● WHAT TO WORK ON
Find the line in the entries below that contains "import bpy, bmesh, math". Repeat it exactly, and every line after it through the line that contains "0.045, 0.033, 0.027)".

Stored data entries

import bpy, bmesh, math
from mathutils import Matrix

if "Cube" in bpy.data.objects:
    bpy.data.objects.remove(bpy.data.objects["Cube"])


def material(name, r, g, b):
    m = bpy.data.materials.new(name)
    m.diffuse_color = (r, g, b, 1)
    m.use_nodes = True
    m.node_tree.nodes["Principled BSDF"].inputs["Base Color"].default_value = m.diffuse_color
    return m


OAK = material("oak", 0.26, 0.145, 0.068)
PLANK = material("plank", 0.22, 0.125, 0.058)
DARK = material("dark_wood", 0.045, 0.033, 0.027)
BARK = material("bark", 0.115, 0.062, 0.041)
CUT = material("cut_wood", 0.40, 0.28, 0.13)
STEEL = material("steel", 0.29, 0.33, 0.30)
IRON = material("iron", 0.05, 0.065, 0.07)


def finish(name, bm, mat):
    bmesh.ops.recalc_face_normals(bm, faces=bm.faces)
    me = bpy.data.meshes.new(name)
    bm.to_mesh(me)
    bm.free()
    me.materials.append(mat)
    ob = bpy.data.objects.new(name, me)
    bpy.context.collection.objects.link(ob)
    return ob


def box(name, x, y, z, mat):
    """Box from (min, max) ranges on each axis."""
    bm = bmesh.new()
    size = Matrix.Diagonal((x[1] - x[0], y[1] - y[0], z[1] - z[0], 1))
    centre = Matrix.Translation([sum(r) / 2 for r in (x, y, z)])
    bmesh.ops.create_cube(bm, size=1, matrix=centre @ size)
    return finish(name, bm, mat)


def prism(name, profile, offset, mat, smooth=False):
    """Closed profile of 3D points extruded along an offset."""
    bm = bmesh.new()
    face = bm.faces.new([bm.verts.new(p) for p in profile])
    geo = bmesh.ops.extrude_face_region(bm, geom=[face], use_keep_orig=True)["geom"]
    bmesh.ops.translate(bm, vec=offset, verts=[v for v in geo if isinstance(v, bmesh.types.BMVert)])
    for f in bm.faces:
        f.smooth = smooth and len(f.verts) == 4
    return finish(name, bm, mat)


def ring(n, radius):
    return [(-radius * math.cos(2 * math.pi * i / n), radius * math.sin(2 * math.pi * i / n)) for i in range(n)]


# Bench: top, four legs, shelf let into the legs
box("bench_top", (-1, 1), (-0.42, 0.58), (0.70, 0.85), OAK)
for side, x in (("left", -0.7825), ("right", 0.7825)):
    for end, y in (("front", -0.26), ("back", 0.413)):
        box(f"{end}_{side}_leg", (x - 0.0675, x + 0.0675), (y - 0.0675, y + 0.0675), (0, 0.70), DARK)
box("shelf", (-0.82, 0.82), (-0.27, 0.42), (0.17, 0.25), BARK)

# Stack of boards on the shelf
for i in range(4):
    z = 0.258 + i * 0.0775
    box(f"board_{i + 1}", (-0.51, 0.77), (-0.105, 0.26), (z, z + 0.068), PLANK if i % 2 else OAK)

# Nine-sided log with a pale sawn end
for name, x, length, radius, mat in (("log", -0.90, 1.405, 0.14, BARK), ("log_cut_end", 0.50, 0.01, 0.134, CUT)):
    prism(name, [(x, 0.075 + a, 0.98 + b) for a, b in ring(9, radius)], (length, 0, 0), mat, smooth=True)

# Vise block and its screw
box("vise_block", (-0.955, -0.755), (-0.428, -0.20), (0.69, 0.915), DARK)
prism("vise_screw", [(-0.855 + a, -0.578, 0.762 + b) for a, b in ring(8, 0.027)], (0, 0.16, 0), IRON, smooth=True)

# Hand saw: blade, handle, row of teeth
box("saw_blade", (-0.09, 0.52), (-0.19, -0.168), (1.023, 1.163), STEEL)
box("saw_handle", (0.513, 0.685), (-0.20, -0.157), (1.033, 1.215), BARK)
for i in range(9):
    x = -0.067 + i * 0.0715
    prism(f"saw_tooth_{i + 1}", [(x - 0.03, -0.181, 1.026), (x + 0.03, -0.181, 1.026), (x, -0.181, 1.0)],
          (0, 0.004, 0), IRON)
...
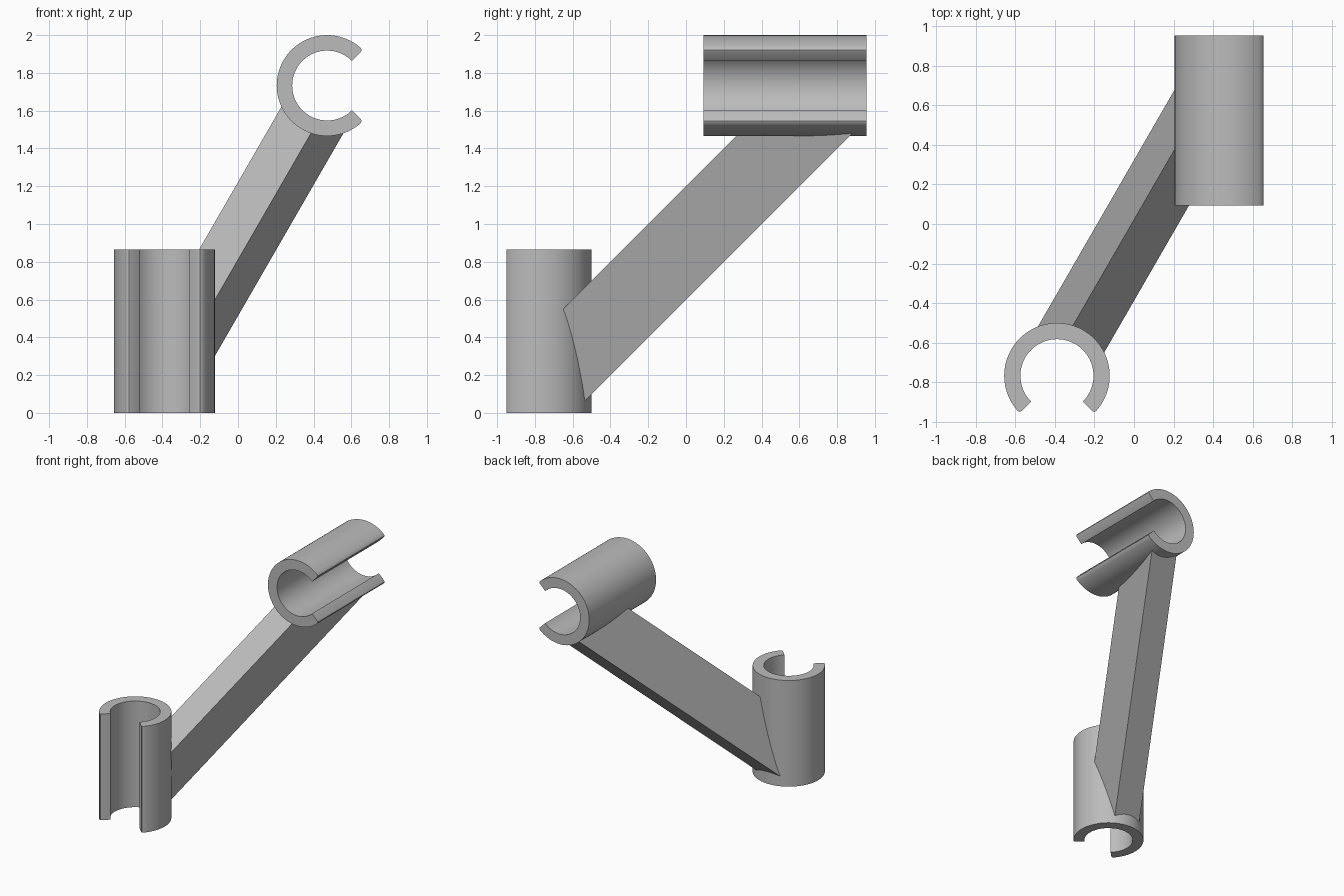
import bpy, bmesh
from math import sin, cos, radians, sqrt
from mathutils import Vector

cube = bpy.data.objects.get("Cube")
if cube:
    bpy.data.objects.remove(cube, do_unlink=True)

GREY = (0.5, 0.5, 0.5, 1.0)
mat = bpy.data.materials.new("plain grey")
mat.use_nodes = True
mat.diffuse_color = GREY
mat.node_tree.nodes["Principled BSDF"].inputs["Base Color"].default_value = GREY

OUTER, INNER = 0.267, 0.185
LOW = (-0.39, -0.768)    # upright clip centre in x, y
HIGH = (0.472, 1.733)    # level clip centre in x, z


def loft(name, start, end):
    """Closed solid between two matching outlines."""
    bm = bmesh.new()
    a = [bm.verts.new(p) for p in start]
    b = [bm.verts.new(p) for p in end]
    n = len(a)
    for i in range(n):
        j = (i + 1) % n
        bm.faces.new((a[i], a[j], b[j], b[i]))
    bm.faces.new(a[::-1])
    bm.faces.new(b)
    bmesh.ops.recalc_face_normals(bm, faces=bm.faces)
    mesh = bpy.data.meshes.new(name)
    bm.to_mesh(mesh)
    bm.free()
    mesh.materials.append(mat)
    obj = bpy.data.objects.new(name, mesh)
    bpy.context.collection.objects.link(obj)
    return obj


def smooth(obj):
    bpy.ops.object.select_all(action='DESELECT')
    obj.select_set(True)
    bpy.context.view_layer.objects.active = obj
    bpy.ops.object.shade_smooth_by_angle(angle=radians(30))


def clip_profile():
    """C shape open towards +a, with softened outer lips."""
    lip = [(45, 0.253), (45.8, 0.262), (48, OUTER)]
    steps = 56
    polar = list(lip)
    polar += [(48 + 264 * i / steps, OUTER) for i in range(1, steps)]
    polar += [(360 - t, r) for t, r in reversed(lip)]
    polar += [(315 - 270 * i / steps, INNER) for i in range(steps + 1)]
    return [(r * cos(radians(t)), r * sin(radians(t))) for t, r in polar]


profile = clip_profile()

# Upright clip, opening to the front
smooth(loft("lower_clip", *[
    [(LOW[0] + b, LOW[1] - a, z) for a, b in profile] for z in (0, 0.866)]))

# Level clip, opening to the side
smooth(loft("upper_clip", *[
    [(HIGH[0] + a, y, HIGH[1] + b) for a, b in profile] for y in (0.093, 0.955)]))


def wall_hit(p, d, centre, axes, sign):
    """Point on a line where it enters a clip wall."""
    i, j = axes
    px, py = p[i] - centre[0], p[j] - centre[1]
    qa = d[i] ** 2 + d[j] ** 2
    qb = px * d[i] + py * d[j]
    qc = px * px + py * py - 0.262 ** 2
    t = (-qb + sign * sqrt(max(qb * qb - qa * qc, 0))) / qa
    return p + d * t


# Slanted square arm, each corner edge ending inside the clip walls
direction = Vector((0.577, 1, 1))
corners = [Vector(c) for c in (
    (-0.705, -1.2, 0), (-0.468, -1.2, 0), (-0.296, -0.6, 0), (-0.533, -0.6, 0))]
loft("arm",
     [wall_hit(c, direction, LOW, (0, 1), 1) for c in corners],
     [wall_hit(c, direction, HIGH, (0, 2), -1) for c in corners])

● PROBLEM SOLUTION
import bpy, bmesh, math
from mathutils import Matrix

if "Cube" in bpy.data.objects:
    bpy.data.objects.remove(bpy.data.objects["Cube"])


def material(name, r, g, b):
    m = bpy.data.materials.new(name)
    m.diffuse_color = (r, g, b, 1)
    m.use_nodes = True
    m.node_tree.nodes["Principled BSDF"].inputs["Base Color"].default_value = m.diffuse_color
    return m


OAK = material("oak", 0.26, 0.145, 0.068)
PLANK = material("plank", 0.22, 0.125, 0.058)
DARK = material("dark_wood", 0.045, 0.033, 0.027)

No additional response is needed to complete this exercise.